SEOUL, April 21 (Korea Bizwire) — South Korean victims of wartime sexual slavery lost their second lawsuit against the Japanese government Wednesday, suffering a setback in their efforts to hold Tokyo accountable for war crimes.
The Seoul Central District Court dismissed the case brought by 20 plaintiffs, including surviving victims forced to work in front-line brothels for Japanese soldiers during World War II, citing sovereign immunity, a legal doctrine that allows a state to be immune from a civil suit in foreign courts.
“When we recognize exemptions of sovereign immunity, diplomatic clashes will inevitably ensue,” the court said. It also cited a few examples of court cases after World War II that were rejected for deliberations based on sovereign immunity.
It also took note of the 2015 bilateral agreement between Seoul and Tokyo to resolve the dispute.
Despite some procedural problems, the agreement was reached after listening to opinions of the victims, euphemistically called “comfort women,” and some of them have received money from the foundation set up under the deal, the court said.
The victims and activists have called the agreement inadequate, saying it lacks a sincere apology from Tokyo and left out their voices in the negotiation process.
“Victims suffered tremendously, and the efforts and results by the South Korean governments seem to have been not enough to help them recover from their sufferings,” the court said, adding the issue should be resolved through “diplomatic” efforts.
The plaintiffs filed the lawsuit in December 2016. But the legal proceedings had been delayed because Tokyo refused to respond.
Lee Yong-soo, one of the plaintiffs, expressed dismay and frustration over the ruling.
Sitting in a wheelchair, the 92-year-old survivor of sexual enslavement urged the government to “take the issue to the International Court of Justice regardless of whether it produces a good or bad outcome.”

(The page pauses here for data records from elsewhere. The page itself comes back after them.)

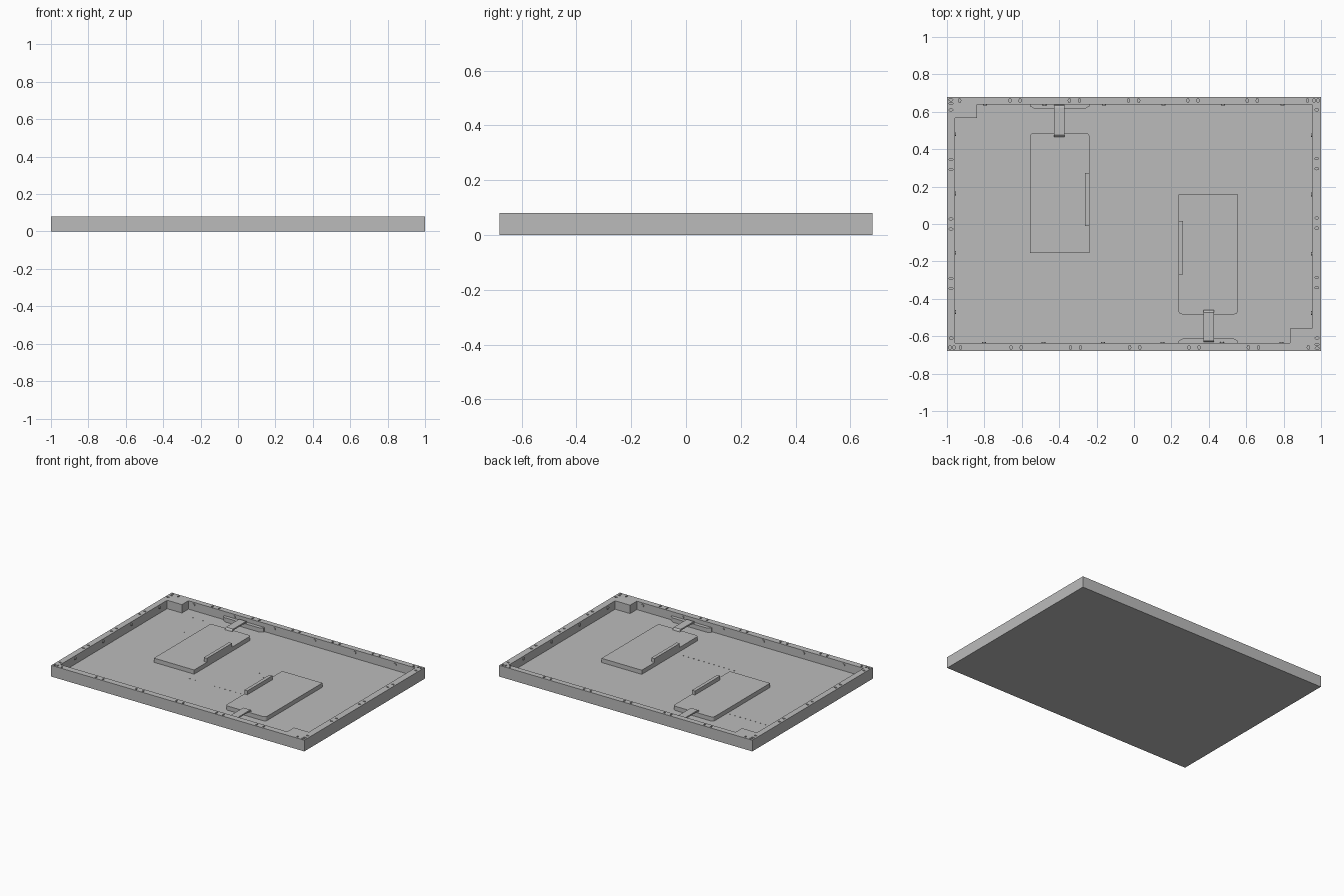
import bpy, bmesh, math
from mathutils import Matrix, Vector

cube = bpy.data.objects.get("Cube")
if cube:
    bpy.data.objects.remove(cube, do_unlink=True)

grey = bpy.data.materials.new("plain grey")
grey.use_nodes = True
grey.diffuse_color = (0.5, 0.5, 0.5, 1)
grey.node_tree.nodes["Principled BSDF"].inputs["Base Color"].default_value = (0.5, 0.5, 0.5, 1)

W, D, H = 1.0, 0.68, 0.08      # half width, half depth, height
FLOOR, PANEL_TOP = 0.02, 0.05
X0, X1, Y0, Y1 = -0.957, 0.952, -0.636, 0.64   # pocket limits


def prism(bm, pts, z0, z1):
    """Extrude a flat outline from z0 to z1."""
    face = bm.faces.new([bm.verts.new((x, y, z0)) for x, y in pts])
    top = bmesh.ops.extrude_face_region(bm, geom=[face])["geom"]
    bmesh.ops.translate(bm, vec=(0, 0, z1 - z0),
                        verts=[v for v in top if isinstance(v, bmesh.types.BMVert)])


def rect(x0, x1, y0, y1):
    return [(x0, y0), (x1, y0), (x1, y1), (x0, y1)]


def oval(cx, cy, rx, ry, n=12):
    return [(cx + rx * math.cos(math.tau * i / n),
             cy + ry * math.sin(math.tau * i / n)) for i in range(n)]


def finish(name, bm):
    bmesh.ops.recalc_face_normals(bm, faces=bm.faces)
    mesh = bpy.data.meshes.new(name)
    bm.to_mesh(mesh)
    bm.free()
    mesh.materials.append(grey)
    ob = bpy.data.objects.new(name, mesh)
    bpy.context.collection.objects.link(ob)
    return ob


def solid(name, pts, z0, z1):
    bm = bmesh.new()
    prism(bm, pts, z0, z1)
    return finish(name, bm)


def half_turn(ob, name):
    """Copy a part to the opposite side of the tray."""
    mesh = ob.data.copy()
    mesh.transform(Matrix.Translation((0, 0.004, 0)) @ Matrix.Rotation(math.pi, 4, "Z"))
    twin = bpy.data.objects.new(name, mesh)
    bpy.context.collection.objects.link(twin)


# Tray body, hollowed by a pocket with two square corner blocks
tray = solid("tray", rect(-W, W, -D, D), 0, H)
pocket = solid("pocket_cutter", [
    (X0, Y0), (0.834, Y0), (0.834, -0.56), (X1, -0.56),
    (X1, Y1), (-0.84, Y1), (-0.84, 0.567), (X0, 0.567)], FLOOR, H + 0.1)

# Slots in the rim, in pairs along each side
bm = bmesh.new()
slots = []
for i in range(5):
    for dx in (-0.027, 0.027):
        x = -0.636 + 0.317 * i + dx
        slots += [(x, 0.66, 0), (x + 0.006, -0.66, 0)]
for i in range(3):
    for dy in (-0.027, 0.027):
        y = 0.318 * (i - 1) + dy
        slots += [(-0.979, y, 1), (0.977, y + 0.005, 1)]
for s in (1, -1):
    slots += [(-0.979 * s, k * s, 1) for k in (0.664, 0.644, 0.61)]
    slots += [(-0.932 * s, 0.66 * s, 0), (0.928 * s, 0.66 * s, 0),
              (0.962 * s, 0.66 * s, 0), (0.984 * s, 0.66 * s, 0),
              (0.977 * s, 0.61 * s, 1)]
for x, y, sideways in slots:
    rx, ry = (0.011, 0.006) if sideways else (0.006, 0.011)
    prism(bm, oval(x, y, rx, ry), H - 0.015, H + 0.02)
holes = finish("slot_cutter", bm)

for cutter in (pocket, holes):
    cutter.hide_render = True
    mod = tray.modifiers.new("cut", "BOOLEAN")
    mod.operation, mod.solver, mod.object = "DIFFERENCE", "EXACT", cutter
deps = bpy.context.evaluated_depsgraph_get()
cut_mesh = bpy.data.meshes.new_from_object(tray.evaluated_get(deps))
tray.modifiers.clear()
tray.data = cut_mesh
for cutter in (pocket, holes):
    bpy.data.objects.remove(cutter, do_unlink=True)

# Round studs on the inner walls
bm = bmesh.new()


def stud(x, y, direction):
    turn = Vector(direction).to_track_quat("Z", "Y").to_matrix().to_4x4()
    bmesh.ops.create_cone(bm, cap_ends=True, segments=12, radius1=0.01, radius2=0.01,
                          depth=0.012, matrix=Matrix.Translation((x, y, 0.062)) @ turn)


for i in range(6):
    x = -0.796 + 0.318 * i
    stud(x, Y1, (0, 1, 0))
    if x < 0.82:
        stud(x - 0.006, Y0, (0, 1, 0))
for i in range(4):
    y = 0.48 - 0.317 * i
    stud(X0, y, (1, 0, 0))
    stud(X1, y - 0.005, (1, 0, 0))
finish("wall_studs", bm)

# Small dots on the floor
bm = bmesh.new()
dots = [(-0.94 + 0.04 * i, 0.33) for i in range(10)]
dots += [(-0.22 + 0.04 * i, -0.23) for i in range(11)]
dots += [(-0.74, 0.55), (-0.66, 0.55), (0.1, 0.1), (0.16, 0.06)]
for x, y in dots:
    prism(bm, oval(x, y, 0.004, 0.004, 6), FLOOR - 0.002, FLOOR + 0.002)
finish("floor_dots", bm)

# Raised panel, rounded at its outer end
PX0, PX1, PY0, PY1, R = -0.556, -0.238, -0.155, 0.487, 0.02
outline = [(PX0, PY0), (PX1, PY0)]
for cx, start in ((PX1 - R, 0), (PX0 + R, 90)):
    for k in range(5):
        a = math.radians(start + 22.5 * k)
        outline.append((cx + R * math.cos(a), PY1 - R + R * math.sin(a)))
panel = solid("left_panel", outline, FLOOR, PANEL_TOP)
half_turn(panel, "right_panel")

# Upright bar on the inner edge of the panel
bar = solid("left_bar", rect(-0.262, PX1, -0.012, 0.273), PANEL_TOP, 0.078)
half_turn(bar, "right_bar")

# Ledge on the wall with cut corners
ledge = solid("left_ledge", [
    (PX0, Y1), (PX0, 0.63), (PX0 + 0.025, 0.615),
    (PX1 - 0.025, 0.615), (PX1, 0.63), (PX1, Y1)], FLOOR, PANEL_TOP)
half_turn(ledge, "right_ledge")

# Strap that bridges from panel to ledge, bent down at both ends
bm = bmesh.new()
profile = [(0.465, 0.05), (0.468, 0.059), (0.476, 0.065), (0.624, 0.065),
           (0.633, 0.059), (0.636, 0.05), (0.622, 0.05), (0.618, 0.055),
           (0.482, 0.055), (0.478, 0.05)]
face = bm.faces.new([bm.verts.new((-0.428, y, z)) for y, z in profile])
side = bmesh.ops.extrude_face_region(bm, geom=[face])["geom"]
bmesh.ops.translate(bm, vec=(0.056, 0, 0),
                    verts=[v for v in side if isinstance(v, bmesh.types.BMVert)])
strap = finish("left_strap", bm)
half_turn(strap, "right_strap")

In recent months, she has mounted calls to bring the matter to the international court as a last resort to solve it permanently.
Before getting on a taxi to leave the court, Lee said in tears, “I’ve been working for all of the victims, not only for me. I hope you do know that.”
In January, a court here ordered Japan to make financial reparations of 100 million won (US$91,300) each to the first group of 12 victims, in the first legal victory for South Korean victims of wartime sexual enslavement.
At that time, it rejected Japan’s claim that the case should be dropped based on sovereign immunity, and said that the rule should not apply to “systematic crimes against humanity” and war crimes.
Tokyo has maintained that it had no obligation to follow the ruling by a South Korean court that it said had no jurisdiction over Japan.
During a press conference, the Korean Council for Justice and Remembrance for the Issues of Military Sexual Slavery by Japan, a Seoul-based advocacy group for the victims, denounced the Wednesday ruling as “shameful.”
The group said it was “hard to understand” that the court allowed Japan sovereign immunity and that the ruling ran counter to the decision in December 2019 by the Constitutional Court that the 2015 agreement was “political” and thus not legally binding.
“More than anything, the court failed to offer words of comfort for the victims to help them recover their dignity as human beings throughout the one-hour hearing, although Lee Yong-soo made an appearance herself” the group said.
“It put priority on national interest over victims’ rights …. History will remember the ruling as a shameful one,” the group said, adding it will discuss with the victims whether they will appeal the ruling and “do everything” it can to bring justice.
In South Korea, there are only 15 surviving victims registered with the government, mostly in their 80s and 90s. According to historians, there were around 200,000 victims, mostly from Korea.
Relations between the two neighboring nations have hit their lowest levels in recent years over a series of sensitive issues, from wartime forced labor to Tokyo’s recent decision to release wastewater from the destroyed Fukushima nuclear plant into the sea.
South Korea’s foreign ministry said it was “grasping the details of today’s ruling” and refrained from commenting on it.
“Yet, in line with our principle of the victim-centered approach, our government will do the utmost to restore and honor the dignity of the victims of sexual slavery by the Japanese military,” it said.
It also urged Japan to act consistent with “the remorseful spirit shown in the 1993 Kono statement and the 2015 agreement,” referring to a statement issued by Japan’s then-Chief Cabinet Secretary Yohei Kono acknowledging Japan’s operation of a wartime sexual slavery system for the first time.